Content starts

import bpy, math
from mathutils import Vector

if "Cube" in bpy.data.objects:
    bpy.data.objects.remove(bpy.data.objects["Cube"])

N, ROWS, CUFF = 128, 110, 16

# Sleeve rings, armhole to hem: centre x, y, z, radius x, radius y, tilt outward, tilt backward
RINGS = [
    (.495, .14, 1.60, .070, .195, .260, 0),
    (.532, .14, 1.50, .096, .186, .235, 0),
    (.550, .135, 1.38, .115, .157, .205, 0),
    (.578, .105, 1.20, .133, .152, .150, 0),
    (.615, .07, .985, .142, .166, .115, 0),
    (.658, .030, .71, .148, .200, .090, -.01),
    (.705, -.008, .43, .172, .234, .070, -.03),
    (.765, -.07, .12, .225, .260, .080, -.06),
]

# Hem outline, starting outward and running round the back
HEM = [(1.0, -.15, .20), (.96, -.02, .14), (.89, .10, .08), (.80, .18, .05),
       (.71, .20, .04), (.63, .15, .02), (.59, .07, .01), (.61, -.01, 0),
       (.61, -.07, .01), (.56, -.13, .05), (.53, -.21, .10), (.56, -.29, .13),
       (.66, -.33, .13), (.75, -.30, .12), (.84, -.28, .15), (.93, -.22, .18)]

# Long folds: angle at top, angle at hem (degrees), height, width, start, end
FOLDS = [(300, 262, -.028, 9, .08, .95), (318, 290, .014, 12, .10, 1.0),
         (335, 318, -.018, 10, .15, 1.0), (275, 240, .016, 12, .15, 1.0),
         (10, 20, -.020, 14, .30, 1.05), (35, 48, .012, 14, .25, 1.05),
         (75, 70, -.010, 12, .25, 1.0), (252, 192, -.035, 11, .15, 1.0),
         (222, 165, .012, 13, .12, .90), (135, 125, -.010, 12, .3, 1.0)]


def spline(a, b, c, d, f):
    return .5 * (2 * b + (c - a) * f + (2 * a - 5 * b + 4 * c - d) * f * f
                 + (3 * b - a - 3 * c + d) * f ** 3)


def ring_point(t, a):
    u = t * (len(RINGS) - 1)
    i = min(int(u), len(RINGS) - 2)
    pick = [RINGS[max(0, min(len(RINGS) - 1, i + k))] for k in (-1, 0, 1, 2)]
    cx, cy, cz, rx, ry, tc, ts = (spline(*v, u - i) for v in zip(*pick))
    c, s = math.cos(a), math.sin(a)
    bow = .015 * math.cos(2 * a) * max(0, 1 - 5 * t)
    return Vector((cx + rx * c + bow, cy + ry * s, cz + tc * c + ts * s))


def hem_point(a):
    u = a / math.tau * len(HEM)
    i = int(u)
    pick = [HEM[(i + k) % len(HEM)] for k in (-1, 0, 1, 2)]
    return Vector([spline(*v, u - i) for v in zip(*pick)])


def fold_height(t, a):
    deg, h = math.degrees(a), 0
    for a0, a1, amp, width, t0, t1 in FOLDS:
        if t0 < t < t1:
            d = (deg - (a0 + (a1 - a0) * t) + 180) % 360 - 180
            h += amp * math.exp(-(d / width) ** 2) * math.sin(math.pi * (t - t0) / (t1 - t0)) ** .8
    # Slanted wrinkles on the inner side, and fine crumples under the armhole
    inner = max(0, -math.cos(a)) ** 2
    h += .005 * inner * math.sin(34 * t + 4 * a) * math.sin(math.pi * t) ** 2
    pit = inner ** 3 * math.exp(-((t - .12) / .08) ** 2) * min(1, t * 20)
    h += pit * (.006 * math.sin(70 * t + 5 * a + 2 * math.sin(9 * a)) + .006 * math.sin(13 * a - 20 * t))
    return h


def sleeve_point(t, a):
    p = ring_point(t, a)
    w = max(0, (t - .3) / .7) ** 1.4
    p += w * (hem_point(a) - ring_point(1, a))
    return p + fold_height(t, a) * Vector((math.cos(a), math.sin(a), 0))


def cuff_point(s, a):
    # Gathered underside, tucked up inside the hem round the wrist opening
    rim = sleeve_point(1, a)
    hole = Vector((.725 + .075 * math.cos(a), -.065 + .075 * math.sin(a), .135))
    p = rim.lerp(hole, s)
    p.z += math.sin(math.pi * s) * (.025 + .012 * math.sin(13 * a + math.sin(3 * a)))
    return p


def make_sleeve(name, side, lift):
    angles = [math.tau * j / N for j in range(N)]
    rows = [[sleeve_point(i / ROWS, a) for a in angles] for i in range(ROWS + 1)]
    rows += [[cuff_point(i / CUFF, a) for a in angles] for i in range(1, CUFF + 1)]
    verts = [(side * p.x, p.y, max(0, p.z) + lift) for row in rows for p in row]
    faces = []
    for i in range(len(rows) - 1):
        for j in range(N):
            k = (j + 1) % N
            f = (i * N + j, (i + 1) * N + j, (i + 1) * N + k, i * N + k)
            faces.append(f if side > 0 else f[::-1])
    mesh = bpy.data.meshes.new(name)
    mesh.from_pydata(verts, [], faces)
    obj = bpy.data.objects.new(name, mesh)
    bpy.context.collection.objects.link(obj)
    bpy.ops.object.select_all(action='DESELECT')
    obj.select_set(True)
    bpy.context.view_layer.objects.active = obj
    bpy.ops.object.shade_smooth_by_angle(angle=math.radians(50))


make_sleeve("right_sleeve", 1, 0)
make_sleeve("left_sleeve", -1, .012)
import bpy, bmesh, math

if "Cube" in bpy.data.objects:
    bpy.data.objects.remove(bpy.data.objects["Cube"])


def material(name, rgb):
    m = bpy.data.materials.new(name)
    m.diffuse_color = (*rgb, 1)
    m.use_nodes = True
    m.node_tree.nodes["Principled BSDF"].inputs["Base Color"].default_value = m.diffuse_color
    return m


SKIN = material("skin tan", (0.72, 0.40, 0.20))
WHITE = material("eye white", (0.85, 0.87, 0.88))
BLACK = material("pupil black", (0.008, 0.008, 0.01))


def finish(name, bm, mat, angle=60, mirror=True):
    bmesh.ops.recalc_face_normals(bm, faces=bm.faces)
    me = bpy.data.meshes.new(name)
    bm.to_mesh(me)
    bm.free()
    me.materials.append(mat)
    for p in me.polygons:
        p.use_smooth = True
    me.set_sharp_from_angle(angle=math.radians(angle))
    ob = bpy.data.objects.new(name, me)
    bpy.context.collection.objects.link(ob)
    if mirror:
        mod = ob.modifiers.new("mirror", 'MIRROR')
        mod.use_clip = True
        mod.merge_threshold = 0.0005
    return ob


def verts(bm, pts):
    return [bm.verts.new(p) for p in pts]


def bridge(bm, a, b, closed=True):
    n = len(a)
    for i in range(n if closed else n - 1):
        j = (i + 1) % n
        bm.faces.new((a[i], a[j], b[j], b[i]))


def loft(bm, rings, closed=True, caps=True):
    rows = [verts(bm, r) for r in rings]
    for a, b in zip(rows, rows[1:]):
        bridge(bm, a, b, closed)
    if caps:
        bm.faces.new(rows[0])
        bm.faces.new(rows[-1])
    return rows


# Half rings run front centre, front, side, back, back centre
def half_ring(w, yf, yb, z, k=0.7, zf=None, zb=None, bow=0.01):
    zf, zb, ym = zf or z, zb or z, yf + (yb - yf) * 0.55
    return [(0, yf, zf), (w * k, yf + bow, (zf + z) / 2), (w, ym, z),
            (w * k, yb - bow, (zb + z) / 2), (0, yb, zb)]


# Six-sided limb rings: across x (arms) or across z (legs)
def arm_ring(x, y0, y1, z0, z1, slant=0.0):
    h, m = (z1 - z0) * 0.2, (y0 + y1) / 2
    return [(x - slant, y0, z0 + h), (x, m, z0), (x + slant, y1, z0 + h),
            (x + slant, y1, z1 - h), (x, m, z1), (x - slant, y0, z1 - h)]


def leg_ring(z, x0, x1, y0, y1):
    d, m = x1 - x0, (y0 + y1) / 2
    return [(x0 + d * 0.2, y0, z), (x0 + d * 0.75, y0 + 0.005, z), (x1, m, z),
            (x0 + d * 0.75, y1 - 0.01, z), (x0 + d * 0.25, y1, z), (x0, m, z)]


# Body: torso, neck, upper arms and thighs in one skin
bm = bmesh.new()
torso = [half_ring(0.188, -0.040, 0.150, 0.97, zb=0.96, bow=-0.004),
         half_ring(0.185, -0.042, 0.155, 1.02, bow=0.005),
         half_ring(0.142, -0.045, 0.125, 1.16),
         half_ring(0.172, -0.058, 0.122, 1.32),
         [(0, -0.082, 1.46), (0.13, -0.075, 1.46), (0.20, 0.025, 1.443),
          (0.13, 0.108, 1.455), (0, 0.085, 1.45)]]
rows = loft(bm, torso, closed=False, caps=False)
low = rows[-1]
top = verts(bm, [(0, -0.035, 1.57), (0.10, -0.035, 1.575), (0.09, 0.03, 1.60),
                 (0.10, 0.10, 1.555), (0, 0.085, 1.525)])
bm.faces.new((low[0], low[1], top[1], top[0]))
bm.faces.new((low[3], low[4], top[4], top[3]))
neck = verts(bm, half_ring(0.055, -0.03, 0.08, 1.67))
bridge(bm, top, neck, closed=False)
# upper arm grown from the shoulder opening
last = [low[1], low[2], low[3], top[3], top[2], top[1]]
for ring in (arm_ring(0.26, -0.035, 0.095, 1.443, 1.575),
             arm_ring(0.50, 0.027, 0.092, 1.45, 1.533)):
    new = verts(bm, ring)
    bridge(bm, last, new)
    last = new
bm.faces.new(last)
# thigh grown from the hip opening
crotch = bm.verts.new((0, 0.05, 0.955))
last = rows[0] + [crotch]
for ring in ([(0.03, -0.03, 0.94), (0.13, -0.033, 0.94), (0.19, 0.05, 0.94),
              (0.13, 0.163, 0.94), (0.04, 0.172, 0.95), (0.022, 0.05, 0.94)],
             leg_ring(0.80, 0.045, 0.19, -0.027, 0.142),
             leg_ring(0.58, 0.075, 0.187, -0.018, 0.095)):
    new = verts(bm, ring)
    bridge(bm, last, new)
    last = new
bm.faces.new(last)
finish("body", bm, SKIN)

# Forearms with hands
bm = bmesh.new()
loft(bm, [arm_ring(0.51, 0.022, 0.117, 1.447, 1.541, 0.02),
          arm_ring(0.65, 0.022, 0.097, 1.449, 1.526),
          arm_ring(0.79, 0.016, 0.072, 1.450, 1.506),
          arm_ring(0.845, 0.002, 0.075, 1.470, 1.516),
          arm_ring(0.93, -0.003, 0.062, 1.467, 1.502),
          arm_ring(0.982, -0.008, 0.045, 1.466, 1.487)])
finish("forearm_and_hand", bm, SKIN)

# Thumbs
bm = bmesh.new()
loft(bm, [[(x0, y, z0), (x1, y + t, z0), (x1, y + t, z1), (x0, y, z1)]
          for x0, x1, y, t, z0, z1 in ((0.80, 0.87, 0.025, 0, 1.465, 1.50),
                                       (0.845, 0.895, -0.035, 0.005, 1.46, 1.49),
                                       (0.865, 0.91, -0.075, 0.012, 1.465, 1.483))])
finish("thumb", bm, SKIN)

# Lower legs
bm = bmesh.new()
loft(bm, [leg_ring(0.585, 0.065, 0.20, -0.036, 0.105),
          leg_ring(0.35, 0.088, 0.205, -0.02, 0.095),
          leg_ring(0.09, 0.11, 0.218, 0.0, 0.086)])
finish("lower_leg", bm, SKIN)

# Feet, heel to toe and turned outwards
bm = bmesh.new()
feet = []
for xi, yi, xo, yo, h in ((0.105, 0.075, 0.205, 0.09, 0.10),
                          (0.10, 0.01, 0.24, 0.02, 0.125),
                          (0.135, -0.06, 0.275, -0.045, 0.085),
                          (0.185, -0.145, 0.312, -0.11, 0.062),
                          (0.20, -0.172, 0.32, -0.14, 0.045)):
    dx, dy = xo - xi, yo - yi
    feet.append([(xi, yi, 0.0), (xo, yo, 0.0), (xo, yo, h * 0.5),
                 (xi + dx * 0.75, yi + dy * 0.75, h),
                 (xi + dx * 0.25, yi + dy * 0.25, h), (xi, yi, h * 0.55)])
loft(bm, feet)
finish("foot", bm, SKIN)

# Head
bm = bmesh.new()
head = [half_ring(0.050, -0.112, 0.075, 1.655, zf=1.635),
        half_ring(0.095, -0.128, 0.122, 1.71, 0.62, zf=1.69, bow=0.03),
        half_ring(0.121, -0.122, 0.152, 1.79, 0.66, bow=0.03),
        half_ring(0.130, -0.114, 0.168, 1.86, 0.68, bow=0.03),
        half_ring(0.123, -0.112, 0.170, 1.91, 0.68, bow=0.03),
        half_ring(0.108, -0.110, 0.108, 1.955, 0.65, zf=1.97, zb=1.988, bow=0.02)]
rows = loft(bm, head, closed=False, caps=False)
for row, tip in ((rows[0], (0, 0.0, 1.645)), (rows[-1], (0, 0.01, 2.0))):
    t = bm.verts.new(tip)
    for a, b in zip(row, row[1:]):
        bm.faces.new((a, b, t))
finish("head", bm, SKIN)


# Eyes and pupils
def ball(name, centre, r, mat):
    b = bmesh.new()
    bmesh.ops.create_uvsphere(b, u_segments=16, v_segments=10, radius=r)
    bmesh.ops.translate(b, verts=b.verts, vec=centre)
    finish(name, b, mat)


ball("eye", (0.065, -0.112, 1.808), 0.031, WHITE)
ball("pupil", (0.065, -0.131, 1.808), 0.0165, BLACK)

Content ends

TASK:
Every line above from the line with "p = ring_point(t, a)" to the line with "mesh.from_pydata(verts, [], faces)" is wanted, ends included; write them out exactly and add no other line.

RESULT FOR THIS TASK:
    p = ring_point(t, a)
    w = max(0, (t - .3) / .7) ** 1.4
    p += w * (hem_point(a) - ring_point(1, a))
    return p + fold_height(t, a) * Vector((math.cos(a), math.sin(a), 0))


def cuff_point(s, a):
    # Gathered underside, tucked up inside the hem round the wrist opening
    rim = sleeve_point(1, a)
    hole = Vector((.725 + .075 * math.cos(a), -.065 + .075 * math.sin(a), .135))
    p = rim.lerp(hole, s)
    p.z += math.sin(math.pi * s) * (.025 + .012 * math.sin(13 * a + math.sin(3 * a)))
    return p


def make_sleeve(name, side, lift):
    angles = [math.tau * j / N for j in range(N)]
    rows = [[sleeve_point(i / ROWS, a) for a in angles] for i in range(ROWS + 1)]
    rows += [[cuff_point(i / CUFF, a) for a in angles] for i in range(1, CUFF + 1)]
    verts = [(side * p.x, p.y, max(0, p.z) + lift) for row in rows for p in row]
    faces = []
    for i in range(len(rows) - 1):
        for j in range(N):
            k = (j + 1) % N
            f = (i * N + j, (i + 1) * N + j, (i + 1) * N + k, i * N + k)
            faces.append(f if side > 0 else f[::-1])
    mesh = bpy.data.meshes.new(name)
    mesh.from_pydata(verts, [], faces)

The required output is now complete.